The truth is that we are just “accumulating mutations”, because the selective pressures are all flattened out. Where this will lead us, we can only guess.

My bet is that we’ll soon be able to modify most of our genomes, making us fitter than ever (I’d like to live a couple of thousand years, for example, being able to run a marathon the month before I die). But it’s only my hope.

BS Science – Creationism (via Dr. Sci-Psy)

Basilosaurus cetoides, an archaeocete whale fr...

Image via Wikipedia

Links, bolds and underlines are mine. The tumblr of this guy is very funny, he’s smart. Follow it ;)

Here are some of the most common talking points creationists use.

1) No one has seen evolution in action. This theory is based on speculation.

As a microbiologist, I find this offensive. I witness evolution all the time when bacteria gain antibiotic resistance. This is small but very easy to see if you look at Methicillin-resistant Staphylococcus aureus (MRSA), a bug that arose due to evolution and the overuse of antibiotics selecting for specific traits.

2) There are no transitional fossils (intermedeary fossils that show evolutionary transition).

There are. A lot of them actually. My favorites are whales. The Fossils we have have put their evolution as so: the land mammal Indohyus, returns to the water and transitions into Ambulocetus, then after two more known transitions (Protocetid and Basilosaurus), finally ends as Cetaceans – modern whales. Besides, evolution itself is a fluid transitional process.
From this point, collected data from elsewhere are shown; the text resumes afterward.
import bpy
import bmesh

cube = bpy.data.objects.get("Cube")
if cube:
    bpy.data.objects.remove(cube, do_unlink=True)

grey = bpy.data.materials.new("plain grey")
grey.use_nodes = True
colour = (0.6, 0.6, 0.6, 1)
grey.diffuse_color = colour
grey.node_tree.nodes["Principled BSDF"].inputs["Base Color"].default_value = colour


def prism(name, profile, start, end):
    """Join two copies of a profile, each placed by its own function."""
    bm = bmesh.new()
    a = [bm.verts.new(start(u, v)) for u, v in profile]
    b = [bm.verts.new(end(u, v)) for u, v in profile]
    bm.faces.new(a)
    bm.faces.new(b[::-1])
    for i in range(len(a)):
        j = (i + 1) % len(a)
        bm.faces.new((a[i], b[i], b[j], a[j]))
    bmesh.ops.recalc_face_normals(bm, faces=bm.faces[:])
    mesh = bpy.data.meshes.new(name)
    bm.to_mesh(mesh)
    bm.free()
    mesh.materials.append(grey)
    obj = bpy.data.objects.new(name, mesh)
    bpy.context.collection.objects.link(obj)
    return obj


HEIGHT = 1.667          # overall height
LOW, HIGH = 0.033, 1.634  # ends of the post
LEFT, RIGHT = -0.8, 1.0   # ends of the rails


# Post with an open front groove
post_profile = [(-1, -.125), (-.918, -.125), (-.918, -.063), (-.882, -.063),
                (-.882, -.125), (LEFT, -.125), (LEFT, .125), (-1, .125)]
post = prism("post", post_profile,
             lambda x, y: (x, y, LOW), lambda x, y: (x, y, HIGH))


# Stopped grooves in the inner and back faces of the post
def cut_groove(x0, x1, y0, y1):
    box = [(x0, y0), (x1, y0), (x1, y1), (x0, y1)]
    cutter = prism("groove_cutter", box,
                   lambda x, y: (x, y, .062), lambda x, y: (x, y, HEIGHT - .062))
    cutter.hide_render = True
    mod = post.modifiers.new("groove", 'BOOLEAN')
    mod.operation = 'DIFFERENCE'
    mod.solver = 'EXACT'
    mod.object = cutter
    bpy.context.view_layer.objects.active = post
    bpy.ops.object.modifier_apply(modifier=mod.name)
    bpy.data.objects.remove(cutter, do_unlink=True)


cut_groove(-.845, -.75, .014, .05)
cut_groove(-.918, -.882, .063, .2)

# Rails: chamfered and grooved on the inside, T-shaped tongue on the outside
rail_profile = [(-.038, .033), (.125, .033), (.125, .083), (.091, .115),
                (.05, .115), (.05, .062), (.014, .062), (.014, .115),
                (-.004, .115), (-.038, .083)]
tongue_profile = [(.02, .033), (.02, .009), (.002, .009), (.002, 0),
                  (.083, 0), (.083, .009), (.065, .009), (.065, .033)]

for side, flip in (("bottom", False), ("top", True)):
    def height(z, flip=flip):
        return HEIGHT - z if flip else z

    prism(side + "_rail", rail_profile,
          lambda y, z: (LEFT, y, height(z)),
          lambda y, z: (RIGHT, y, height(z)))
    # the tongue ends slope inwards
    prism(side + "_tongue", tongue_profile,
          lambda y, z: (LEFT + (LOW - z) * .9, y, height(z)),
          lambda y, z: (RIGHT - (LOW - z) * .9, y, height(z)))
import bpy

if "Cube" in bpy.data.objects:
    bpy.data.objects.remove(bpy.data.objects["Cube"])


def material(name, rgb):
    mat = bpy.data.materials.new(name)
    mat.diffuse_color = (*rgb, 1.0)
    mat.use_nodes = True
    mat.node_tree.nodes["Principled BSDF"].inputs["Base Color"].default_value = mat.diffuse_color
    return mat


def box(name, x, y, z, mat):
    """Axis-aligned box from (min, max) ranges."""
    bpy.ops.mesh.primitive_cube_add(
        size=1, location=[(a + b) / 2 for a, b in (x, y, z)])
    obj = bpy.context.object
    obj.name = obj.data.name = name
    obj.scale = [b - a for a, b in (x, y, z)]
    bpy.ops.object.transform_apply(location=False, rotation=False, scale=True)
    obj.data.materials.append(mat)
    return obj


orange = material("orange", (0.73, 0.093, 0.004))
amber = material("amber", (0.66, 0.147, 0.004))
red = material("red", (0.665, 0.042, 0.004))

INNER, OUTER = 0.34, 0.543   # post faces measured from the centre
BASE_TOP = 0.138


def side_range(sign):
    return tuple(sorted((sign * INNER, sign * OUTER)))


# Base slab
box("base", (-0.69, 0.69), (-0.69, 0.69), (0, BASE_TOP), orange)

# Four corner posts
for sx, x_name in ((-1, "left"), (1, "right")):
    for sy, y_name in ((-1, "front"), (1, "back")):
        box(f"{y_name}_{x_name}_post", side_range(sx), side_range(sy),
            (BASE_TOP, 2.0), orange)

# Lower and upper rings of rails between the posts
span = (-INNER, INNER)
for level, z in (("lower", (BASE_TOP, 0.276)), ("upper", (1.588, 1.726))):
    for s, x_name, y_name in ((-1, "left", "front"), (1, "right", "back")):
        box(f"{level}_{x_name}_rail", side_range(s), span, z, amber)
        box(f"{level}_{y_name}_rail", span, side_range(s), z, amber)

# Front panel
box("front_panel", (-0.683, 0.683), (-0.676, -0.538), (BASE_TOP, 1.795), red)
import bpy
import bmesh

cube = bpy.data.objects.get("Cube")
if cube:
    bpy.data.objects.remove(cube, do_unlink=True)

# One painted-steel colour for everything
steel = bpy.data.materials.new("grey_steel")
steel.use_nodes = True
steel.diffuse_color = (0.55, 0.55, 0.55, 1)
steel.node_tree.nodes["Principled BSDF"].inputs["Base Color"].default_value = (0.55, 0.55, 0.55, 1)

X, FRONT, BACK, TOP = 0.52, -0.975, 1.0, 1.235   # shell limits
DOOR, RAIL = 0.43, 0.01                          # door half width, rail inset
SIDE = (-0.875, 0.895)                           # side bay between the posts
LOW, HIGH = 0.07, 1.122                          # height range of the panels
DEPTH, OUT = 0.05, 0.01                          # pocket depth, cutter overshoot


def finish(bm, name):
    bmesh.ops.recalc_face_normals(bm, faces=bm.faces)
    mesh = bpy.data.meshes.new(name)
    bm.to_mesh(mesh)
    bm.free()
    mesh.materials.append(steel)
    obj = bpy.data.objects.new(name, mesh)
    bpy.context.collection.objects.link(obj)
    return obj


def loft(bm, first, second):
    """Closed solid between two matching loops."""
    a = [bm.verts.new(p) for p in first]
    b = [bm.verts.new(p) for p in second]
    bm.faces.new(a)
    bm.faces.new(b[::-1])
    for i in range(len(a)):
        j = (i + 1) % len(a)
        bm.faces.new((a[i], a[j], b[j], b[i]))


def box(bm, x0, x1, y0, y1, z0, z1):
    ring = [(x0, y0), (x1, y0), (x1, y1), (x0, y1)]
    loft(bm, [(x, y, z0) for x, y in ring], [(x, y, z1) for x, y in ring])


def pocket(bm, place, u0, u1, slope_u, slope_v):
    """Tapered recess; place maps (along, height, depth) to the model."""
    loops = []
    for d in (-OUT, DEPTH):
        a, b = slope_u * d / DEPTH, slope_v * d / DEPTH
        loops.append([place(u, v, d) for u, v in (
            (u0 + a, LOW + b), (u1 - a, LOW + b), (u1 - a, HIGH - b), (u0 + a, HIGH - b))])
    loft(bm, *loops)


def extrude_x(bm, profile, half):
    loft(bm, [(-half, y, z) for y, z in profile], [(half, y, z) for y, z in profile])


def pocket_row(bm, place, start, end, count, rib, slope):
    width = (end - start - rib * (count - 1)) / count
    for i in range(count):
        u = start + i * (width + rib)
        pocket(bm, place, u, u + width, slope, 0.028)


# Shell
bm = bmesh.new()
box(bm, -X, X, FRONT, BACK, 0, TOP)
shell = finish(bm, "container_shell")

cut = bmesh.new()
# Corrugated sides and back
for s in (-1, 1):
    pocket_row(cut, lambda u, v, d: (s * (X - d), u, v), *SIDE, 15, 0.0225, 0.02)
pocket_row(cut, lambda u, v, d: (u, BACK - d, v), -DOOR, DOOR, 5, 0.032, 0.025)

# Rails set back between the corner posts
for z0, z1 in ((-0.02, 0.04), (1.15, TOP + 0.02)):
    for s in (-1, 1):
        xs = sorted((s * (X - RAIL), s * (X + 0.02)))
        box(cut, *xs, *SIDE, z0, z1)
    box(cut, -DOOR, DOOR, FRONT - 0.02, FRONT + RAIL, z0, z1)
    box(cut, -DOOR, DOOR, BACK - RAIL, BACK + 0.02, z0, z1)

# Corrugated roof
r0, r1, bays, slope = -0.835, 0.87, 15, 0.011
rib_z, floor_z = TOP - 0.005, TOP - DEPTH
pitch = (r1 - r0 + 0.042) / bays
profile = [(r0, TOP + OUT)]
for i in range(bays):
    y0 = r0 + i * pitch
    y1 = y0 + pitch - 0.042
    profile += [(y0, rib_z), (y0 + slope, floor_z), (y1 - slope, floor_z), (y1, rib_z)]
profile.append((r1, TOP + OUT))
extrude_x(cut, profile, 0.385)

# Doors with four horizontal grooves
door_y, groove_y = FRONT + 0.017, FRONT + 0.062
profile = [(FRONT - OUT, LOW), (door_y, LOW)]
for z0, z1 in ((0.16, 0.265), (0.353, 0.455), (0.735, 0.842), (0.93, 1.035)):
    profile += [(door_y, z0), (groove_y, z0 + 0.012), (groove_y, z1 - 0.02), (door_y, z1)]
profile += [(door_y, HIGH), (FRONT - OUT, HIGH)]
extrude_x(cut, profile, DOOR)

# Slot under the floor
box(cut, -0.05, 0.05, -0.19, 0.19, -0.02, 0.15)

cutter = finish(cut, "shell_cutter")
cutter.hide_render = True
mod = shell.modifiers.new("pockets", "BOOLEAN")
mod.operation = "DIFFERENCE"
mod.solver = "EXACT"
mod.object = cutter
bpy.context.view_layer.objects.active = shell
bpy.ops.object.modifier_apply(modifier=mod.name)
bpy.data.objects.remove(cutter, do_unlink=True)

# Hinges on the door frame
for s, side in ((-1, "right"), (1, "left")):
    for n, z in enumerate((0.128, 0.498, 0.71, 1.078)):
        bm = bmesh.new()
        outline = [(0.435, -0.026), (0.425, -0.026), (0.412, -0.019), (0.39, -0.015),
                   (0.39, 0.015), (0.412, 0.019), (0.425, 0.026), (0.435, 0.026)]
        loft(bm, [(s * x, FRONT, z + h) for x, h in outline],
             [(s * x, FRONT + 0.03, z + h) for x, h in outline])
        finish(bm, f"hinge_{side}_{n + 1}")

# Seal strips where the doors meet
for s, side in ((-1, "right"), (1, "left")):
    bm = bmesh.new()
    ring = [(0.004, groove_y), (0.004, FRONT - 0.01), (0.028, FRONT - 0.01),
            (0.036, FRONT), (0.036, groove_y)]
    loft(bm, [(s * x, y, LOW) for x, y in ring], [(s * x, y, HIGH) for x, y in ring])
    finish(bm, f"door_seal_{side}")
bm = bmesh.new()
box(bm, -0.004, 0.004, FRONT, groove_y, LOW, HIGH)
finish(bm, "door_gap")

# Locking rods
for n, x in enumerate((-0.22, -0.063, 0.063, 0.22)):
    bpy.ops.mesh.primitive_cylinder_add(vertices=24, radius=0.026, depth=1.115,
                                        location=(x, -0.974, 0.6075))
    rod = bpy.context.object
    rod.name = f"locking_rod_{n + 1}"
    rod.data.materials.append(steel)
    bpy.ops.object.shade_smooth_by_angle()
All living species are currently in a state of “transition”.

3) Evolution can’t explain how life started.

Well, it’s not supposed to. The process in which life started that so many creationists talk about is something else all together called “abiogenesis.” This branch of science has many theories (I’m particular to the RNA world hypothesis) but has nothing to do with evolution. Evolution explains how species change over time through natural selection.

Having creationism (or its dressed-up inbred cousin, “intelligent design”) taught in any science class is detrimental to children’s cognitive development. If we teach kids that the earth is 6,000 years old, we’re teaching them that it’s okay to ignore empirical evidence. Being able to shape your beliefs on things that are testable and falsifiable is one of the most important skills anyone can learn.

via Dr. Sci-Psy.